China is likely to shift to a more abrupt tightening in monetary policy in 2011 if inflation rises beyond expectations, economists said yesterday.
China has officially stated that its monetary policy next year will be "prudent" but the rise in money supply target for 2011, reported at 16 percent, showed the policy may still be loose, they said.
"The reported 2011 monetary target showed that the central government is still pursuing a pro-growth path rather than a tightening next year as it is still concerned over a possible economic slowdown," said Stephen Green, head of research at Standard Chartered Bank in China.
"We think that inflation is the biggest concern for China," he said. "So, if inflation goes up as we expected, which is higher than market consensus, more controls may be introduced to control liquidity."
The bank forecast inflation at 5.5 percent in China next year, up from an expected 3.2 percent this year.
The Consumer Price Index rose to 5.1 percent in November to a 28-month high.
The target for new yuan loans in 2011 is likely to be the same as this year at 7.5 trillion yuan (US$1.1 trillion), Bloomberg News reported.

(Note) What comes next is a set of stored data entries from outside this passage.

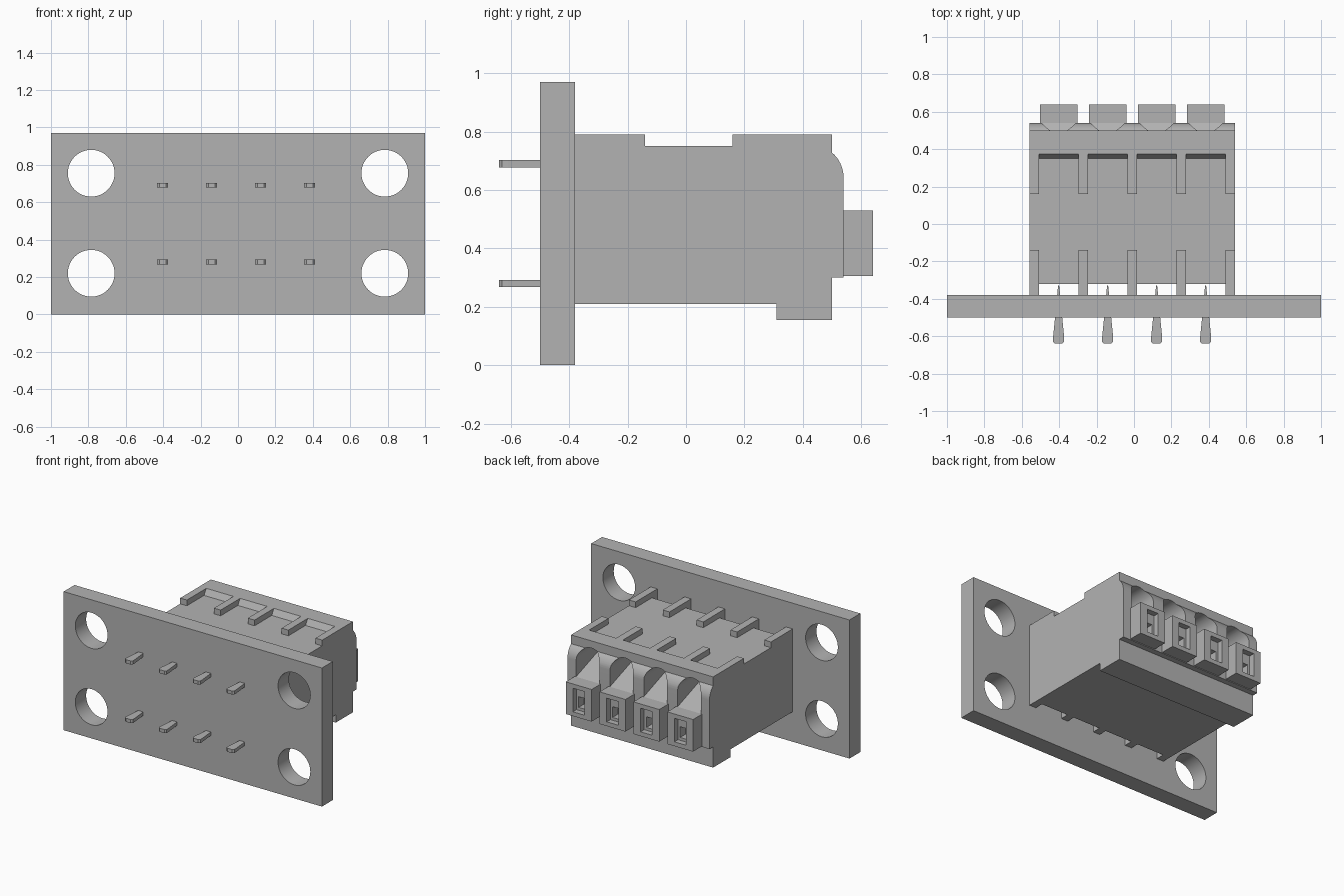
import bpy, bmesh
from math import sin, cos, pi
from mathutils import Vector

if "Cube" in bpy.data.objects:
    bpy.data.objects.remove(bpy.data.objects["Cube"])

grey = bpy.data.materials.new("housing grey")
grey.use_nodes = True
grey.diffuse_color = (0.45, 0.45, 0.45, 1)
grey.node_tree.nodes["Principled BSDF"].inputs["Base Color"].default_value = (0.45, 0.45, 0.45, 1)

PITCH, MID = 0.262, -0.01
WAYS = [MID + PITCH * (i - 1.5) for i in range(4)]
WALLS = [MID + PITCH * (i - 2) for i in range(5)]


def prism(name, profile, axis, start, end):
    """Extrude a 2D profile along x, y or z."""
    place = {"x": lambda a, b: (start, a, b),
             "y": lambda a, b: (a, start, b),
             "z": lambda a, b: (a, b, start)}[axis]
    bm = bmesh.new()
    face = bm.faces.new([bm.verts.new(place(a, b)) for a, b in profile])
    grown = bmesh.ops.extrude_face_region(bm, geom=[face])["geom"]
    shift = Vector([(end - start) * (axis == k) for k in "xyz"])
    bmesh.ops.translate(bm, verts=[v for v in grown if isinstance(v, bmesh.types.BMVert)], vec=shift)
    bmesh.ops.recalc_face_normals(bm, faces=bm.faces)
    mesh = bpy.data.meshes.new(name)
    bm.to_mesh(mesh)
    bm.free()
    mesh.materials.append(grey)
    obj = bpy.data.objects.new(name, mesh)
    bpy.context.collection.objects.link(obj)
    return obj


def box(name, x0, x1, y0, y1, z0, z1):
    return prism(name, [(x0, z0), (x1, z0), (x1, z1), (x0, z1)], "y", y0, y1)


def arc(cx, cz, rx, rz, a0, a1, n):
    return [(cx + rx * cos(a0 + (a1 - a0) * i / n), cz + rz * sin(a0 + (a1 - a0) * i / n))
            for i in range(n + 1)]


def activate(obj):
    bpy.ops.object.select_all(action="DESELECT")
    obj.select_set(True)
    bpy.context.view_layer.objects.active = obj


def cut(obj, cutter):
    """Subtract the cutter and discard it."""
    mod = obj.modifiers.new("cut", "BOOLEAN")
    mod.operation, mod.solver, mod.object = "DIFFERENCE", "EXACT", cutter
    activate(obj)
    bpy.ops.object.modifier_apply(modifier=mod.name)
    bpy.data.objects.remove(cutter)


def smooth(obj):
    activate(obj)
    bpy.ops.object.shade_smooth_by_angle(angle=pi / 6)


# Mounting plate with four round holes
plate = box("mounting_plate", -1, 1, -0.5, -0.38, 0, 0.97)
for x in (-0.785, 0.785):
    for z in (0.22, 0.755):
        cut(plate, prism("hole_cutter", arc(x, z, 0.125, 0.125, 0, 2 * pi, 48)[:-1], "y", -0.6, -0.3))
smooth(plate)

# Housing with rounded rear shoulder, lower lip and raised rear band
side = [(-0.32, 0.21), (0.31, 0.21), (0.31, 0.155), (0.5, 0.155), (0.5, 0.3), (0.54, 0.3)]
side += arc(0.44, 0.64, 0.1, 0.11, 0, 0.93, 8)
side += [(0.5, 0.79), (0.375, 0.79), (0.35, 0.75), (-0.32, 0.75)]
housing = prism("housing", side, "x", -0.56, 0.54)

# Arched wire entries
for x in WAYS:
    arch = [(x - 0.09, 0.52), (x + 0.09, 0.52)] + arc(x, 0.65, 0.09, 0.09, 0, pi, 20)
    cut(housing, prism("entry_cutter", arch, "y", 0.22, 0.7))
smooth(housing)

# Ribs on top, and spacers reaching the plate
for i, x in enumerate(WALLS):
    x0, x1 = max(x - 0.026, -0.56), min(x + 0.026, 0.54)
    if i == 0:
        x0, x1 = -0.56, -0.508
    if i == 4:
        x0, x1 = 0.488, 0.54
    front = [(-0.38, 0.21), (-0.31, 0.21), (-0.31, 0.74), (-0.14, 0.74), (-0.14, 0.79), (-0.38, 0.79)]
    prism("spacer_rib", front, "x", x0, x1)
    box("rear_rib", x0, x1, 0.16, 0.38, 0.74, 0.79)

# Release buttons with a stepped slot, and the ramp behind each
for x in WAYS:
    button = box("release_button", x - 0.1, x + 0.1, 0.48, 0.64, 0.305, 0.53)
    cut(button, box("slot_cutter", x - 0.045, x + 0.045, 0.6, 0.7, 0.335, 0.5))
    cut(button, box("slot_cutter", x - 0.028, x + 0.028, 0.52, 0.7, 0.355, 0.43))
    prism("entry_ramp", [(0.54, 0.5), (0.54, 0.53), (0.23, 0.64), (0.23, 0.5)], "x", x - 0.09, x + 0.09)

# Solder pins, tapering towards the housing
half = [(0.003, -0.33), (0.019, -0.5), (0.03, -0.61), (0.03, -0.63), (0.018, -0.64)]
for x in WAYS:
    outline = [(x + w, y) for w, y in half] + [(x - w, y) for w, y in reversed(half)]
    for z in (0.28, 0.69):
        prism("solder_pin", outline, "z", z - 0.0125, z + 0.0125)
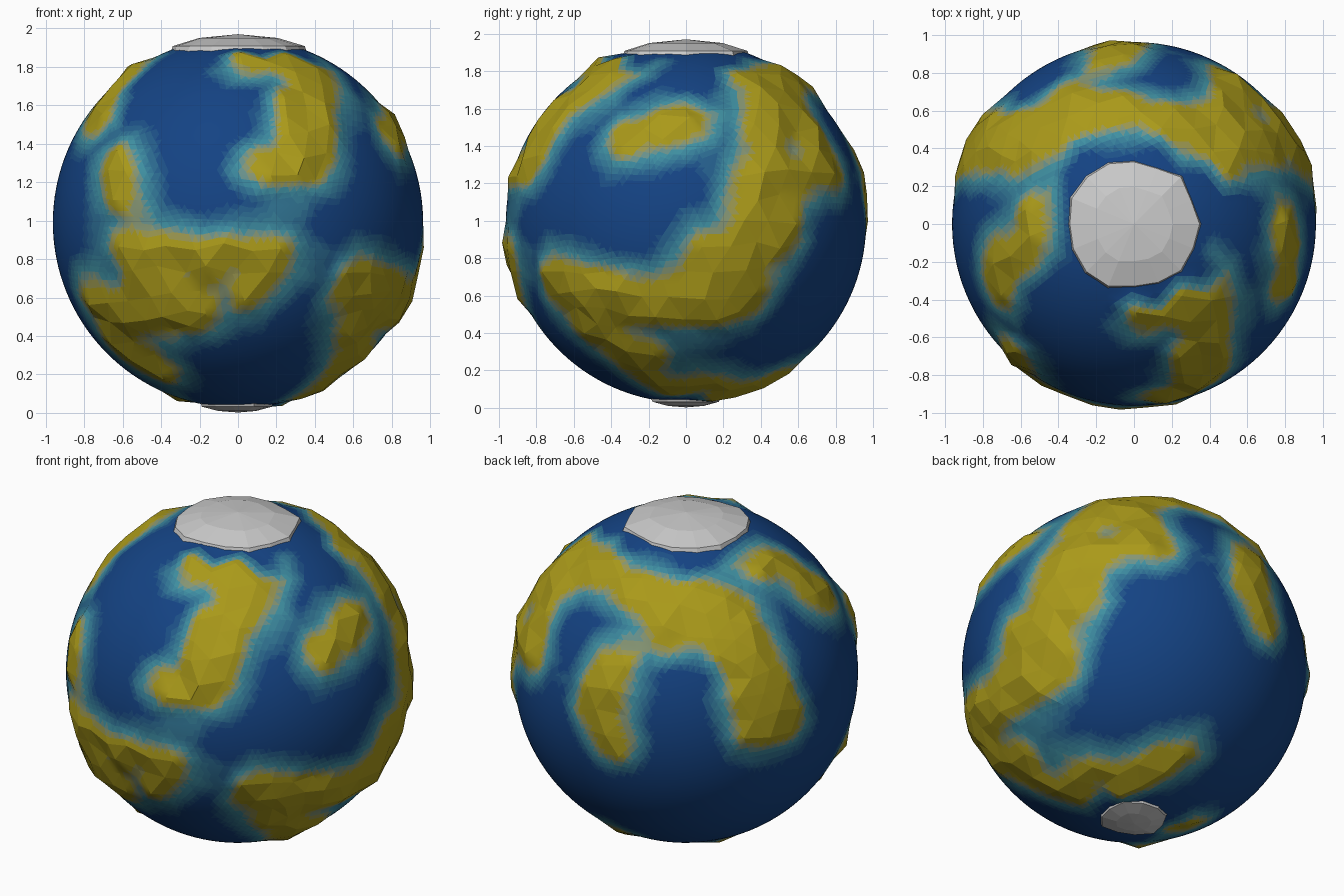
import bpy, bmesh, math, random
from mathutils import Vector, noise

if "Cube" in bpy.data.objects:
    bpy.data.objects.remove(bpy.data.objects["Cube"])

random.seed(4)
R = 0.963                       # sea level radius
CENTRE = Vector((0, 0, 0.99))


# Sketching planes: (turn from front, elevation, height of origin)
FRONT, RIGHT, TOP = (0, 0, 0.99), (90, 0, 0.99), (0, 90, 0)
BACK_LEFT, BACK_LOW = (215, 25, 0), (145, -30, 0)


def on_globe(view, u, v):
    """Project a point drawn in a view onto the globe."""
    turn, tilt, base = view
    a, e = math.radians(turn), math.radians(tilt)
    hx, hy = math.sin(a), -math.cos(a)
    v -= base
    w = math.sqrt(max(0.0, R * R - u * u - v * v))
    p = (u * Vector((-hy, hx, 0))
         + v * Vector((-hx * math.sin(e), -hy * math.sin(e), math.cos(e)))
         + w * Vector((hx * math.cos(e), hy * math.cos(e), math.sin(e))))
    return p.normalized() * R


# Land strokes: view, half width, path
STROKES = []


def land(view, width, *path):
    pts = [on_globe(view, *p) for p in path]
    for a, b in zip(pts, pts[1:] if len(pts) > 1 else pts):
        STROKES.append((a, b, width))


# northern front continent
land(TOP, 0.08, (0.05, -0.49), (0.2, -0.46), (0.38, -0.3))
land(TOP, 0.13, (0.3, -0.45), (0.4, -0.48), (0.34, -0.66))
land(FRONT, 0.15, (0.36, 1.55), (0.36, 1.42))
land(FRONT, 0.08, (0.13, 1.27), (0.42, 1.29))
# north-west continent
land(TOP, 0.10, (-0.52, 0.05), (-0.55, -0.1), (-0.7, -0.2), (-0.72, -0.35))
land(FRONT, 0.08, (-0.63, 1.3), (-0.6, 1.14))
# southern front continent
land(FRONT, 0.08, (-0.57, 0.87), (-0.3, 0.82), (0.2, 0.83))
land(FRONT, 0.10, (-0.5, 0.85), (-0.45, 0.65), (-0.25, 0.56))
land(FRONT, 0.10, (-0.76, 0.6), (-0.5, 0.52), (-0.25, 0.53))
land(FRONT, 0.11, (-0.65, 0.46), (-0.6, 0.34), (-0.4, 0.22))
land(FRONT, 0.05, (0.2, 0.75), (0.02, 0.62))
# right-hand continent
land(RIGHT, 0.14, (-0.66, 0.65), (-0.4, 0.58), (0.0, 0.57), (0.3, 0.62))
land(RIGHT, 0.12, (0.1, 0.8), (0.35, 0.85))
land(RIGHT, 0.11, (0.5, 0.95), (0.36, 1.1), (0.45, 1.3), (0.42, 1.55), (0.36, 1.74))
land(RIGHT, 0.09, (-0.5, 0.42), (-0.2, 0.28))
land(RIGHT, 0.08, (0.2, 0.08), (0.42, 0.14))
land(FRONT, 0.08, (0.36, 0.1), (0.58, 0.3))
land(BACK_LOW, 0.08, (0.05, -0.5), (0.25, -0.45))
land(BACK_LOW, 0.06, (-0.35, -0.58), (-0.1, -0.56))
land(BACK_LOW, 0.07, (0.28, -0.86), (0.33, -0.84))
# island
land(RIGHT, 0.09, (-0.32, 1.43), (-0.1, 1.49), (0.0, 1.53))
# rear strip
land(RIGHT, 0.08, (0.55, 1.65), (0.7, 1.4), (0.78, 1.25))
land(BACK_LOW, 0.08, (-0.13, 0.9), (-0.05, 0.84), (-0.18, 0.66))
# northern rear continent and its two arms
land(TOP, 0.12, (-0.83, 0.38), (-0.55, 0.4), (-0.3, 0.6))
land(TOP, 0.09, (-0.3, 0.6), (0.0, 0.59), (0.3, 0.5))
land(TOP, 0.12, (0.35, 0.5), (0.48, 0.42))
land(BACK_LEFT, 0.13, (-0.1, 0.25), (0.05, 0.42), (0.2, 0.2))
land(BACK_LEFT, 0.11, (0.25, 0.2), (0.35, 0.0), (0.4, -0.3), (0.55, -0.27))
land(BACK_LEFT, 0.11, (-0.42, 0.0), (-0.5, -0.2), (-0.42, -0.38))
land(BACK_LEFT, 0.07, (-0.75, 0.4), (-0.88, 0.1))


def coast_distance(p):
    """Negative on land, positive at sea."""
    best = 9
    for a, b, w in STROKES:
        ab = b - a
        t = 0 if ab.length < 1e-6 else min(1, max(0, (p - a).dot(ab) / ab.length_squared))
        best = min(best, (p - a - ab * t).length - w)
    best += 0.025 * noise.noise(p * 6)
    if math.hypot(p.x, p.y) < (0.43 if p.z > 0 else 0.22):
        best = 0.3              # open water round the ice
    return best


# Colour ramp from land through shallows to deep sea
LAND, SHALLOW, DEEP = (0.40, 0.32, 0.01), (0.05, 0.28, 0.36), (0.007, 0.056, 0.23)
STEPS = 16


def ramp(t):
    if t < 0.15:
        return LAND
    a, b, k = (LAND, SHALLOW, (t - 0.15) / 0.25) if t < 0.4 else (SHALLOW, DEEP, min(1, (t - 0.4) / 0.45))
    return tuple(x + (y - x) * k for x, y in zip(a, b))


def new_object(name, bm):
    mesh = bpy.data.meshes.new(name)
    bm.to_mesh(mesh)
    bm.free()
    ob = bpy.data.objects.new(name, mesh)
    ob.location = CENTRE
    bpy.context.collection.objects.link(ob)
    return ob


# Coarse globe: jittered, land raised
coarse = bmesh.new()
bmesh.ops.create_icosphere(coarse, subdivisions=4, radius=R)
info = {}
for v in coarse.verts:
    jitter = Vector([random.uniform(-0.022, 0.022) for _ in range(3)])
    p = (v.co + jitter).normalized() * R
    f = coast_distance(p)
    if f < 0:
        p = p * ((R + 0.015 + random.uniform(0, 0.022)) / R)
    shade = f * (1.1 + 0.6 * noise.noise(p * 3)) if f > 0 else f
    info[v.index] = (p, min(1, max(0, (shade + 0.03) / 0.24)), f < 0)

# Planet surface: each coarse facet split for colour blending
N = 4
surface = bmesh.new()
for face in coarse.faces:
    corners = [info[v.index] for v in face.verts]
    is_smooth = sum(c[2] for c in corners) < 2
    grid = {}
    for i in range(N + 1):
        for j in range(N + 1 - i):
            wts = (i / N, j / N, (N - i - j) / N)
            p = sum((c[0] * w for c, w in zip(corners, wts)), Vector())
            if p.length < R:
                p = p.normalized() * R
            grid[i, j] = (surface.verts.new(p), sum(c[1] * w for c, w in zip(corners, wts)))
    for i in range(N):
        for j in range(N - i):
            tris = [((i, j), (i + 1, j), (i, j + 1))]
            if i + j < N - 1:
                tris.append(((i + 1, j), (i + 1, j + 1), (i, j + 1)))
            for tri in tris:
                f = surface.faces.new([grid[k][0] for k in tri])
                t = sum(grid[k][1] for k in tri) / 3
                f.material_index = min(STEPS - 1, int(t * STEPS))
                f.smooth = is_smooth
coarse.free()
bmesh.ops.remove_doubles(surface, verts=surface.verts, dist=0.0005)
bmesh.ops.recalc_face_normals(surface, faces=surface.faces)
planet = new_object("planet_surface", surface)
for s in range(STEPS):
    mat = bpy.data.materials.new("surface_tone_%02d" % s)
    mat.diffuse_color = (*ramp(s / (STEPS - 1)), 1)
    mat.use_nodes = True
    mat.node_tree.nodes["Principled BSDF"].inputs["Base Color"].default_value = mat.diffuse_color
    planet.data.materials.append(mat)


# Ice caps: irregular faceted domes
def ice_cap(name, profile, tip, sides):
    bm = bmesh.new()
    wobble = [random.uniform(0.94, 1.07) for _ in range(sides)]
    rings = []
    for r, z in profile:
        rings.append([bm.verts.new((r * k * math.cos(2 * math.pi * i / sides),
                                    r * k * math.sin(2 * math.pi * i / sides), z))
                      for i, k in enumerate(wobble)])
    for low, high in zip(rings, rings[1:]):
        for i in range(sides):
            j = (i + 1) % sides
            bm.faces.new((low[i], low[j], high[j], high[i]))
    top = bm.verts.new((0, 0, tip))
    for i in range(sides):
        bm.faces.new((rings[-1][i], rings[-1][(i + 1) % sides], top))
    bm.faces.new(rings[0])
    bmesh.ops.recalc_face_normals(bm, faces=bm.faces)
    return new_object(name, bm)


ice_cap("north_ice_cap", [(0.35, 0.875), (0.335, 0.918), (0.2, 0.96)], 0.98, 16)
ice_cap("south_ice_cap", [(0.2, -0.92), (0.185, -0.958), (0.1, -0.98)], -0.988, 11)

The final figure has yet to be confirmed. Banks in China have extended 7.4 trillion yuan of loans in the first 11 months of this year.
Chinese leaders put more focus on the fight against inflation in their statement after an annual economic planning meeting over the weekend, but also vowed to strike a balance between price stability and growth.
Control of credit issuance is one of the most important monetary policy tools in China and many in the market have assumed that the government will lower the new lending goal next year as a way of tamping down on inflationary pressures.
But a report on the front page of the China Securities Journal, citing an unnamed source described as authoritative, suggested otherwise.
"The Chinese economy is very big now and a target of 7.5 trillion yuan in new loans will not trigger all-round inflation," the newspaper quoted the source as saying.
The newspaper also said the government would target the M2 money supply to grow 16 percent in 2011.
Wang Qian, a JPMorgan economist, said she expected new yuan lending of between 6.5 trillion yuan and 7 trillion yuan in 2011 and money supply to increase between 15 percent and 16 percent.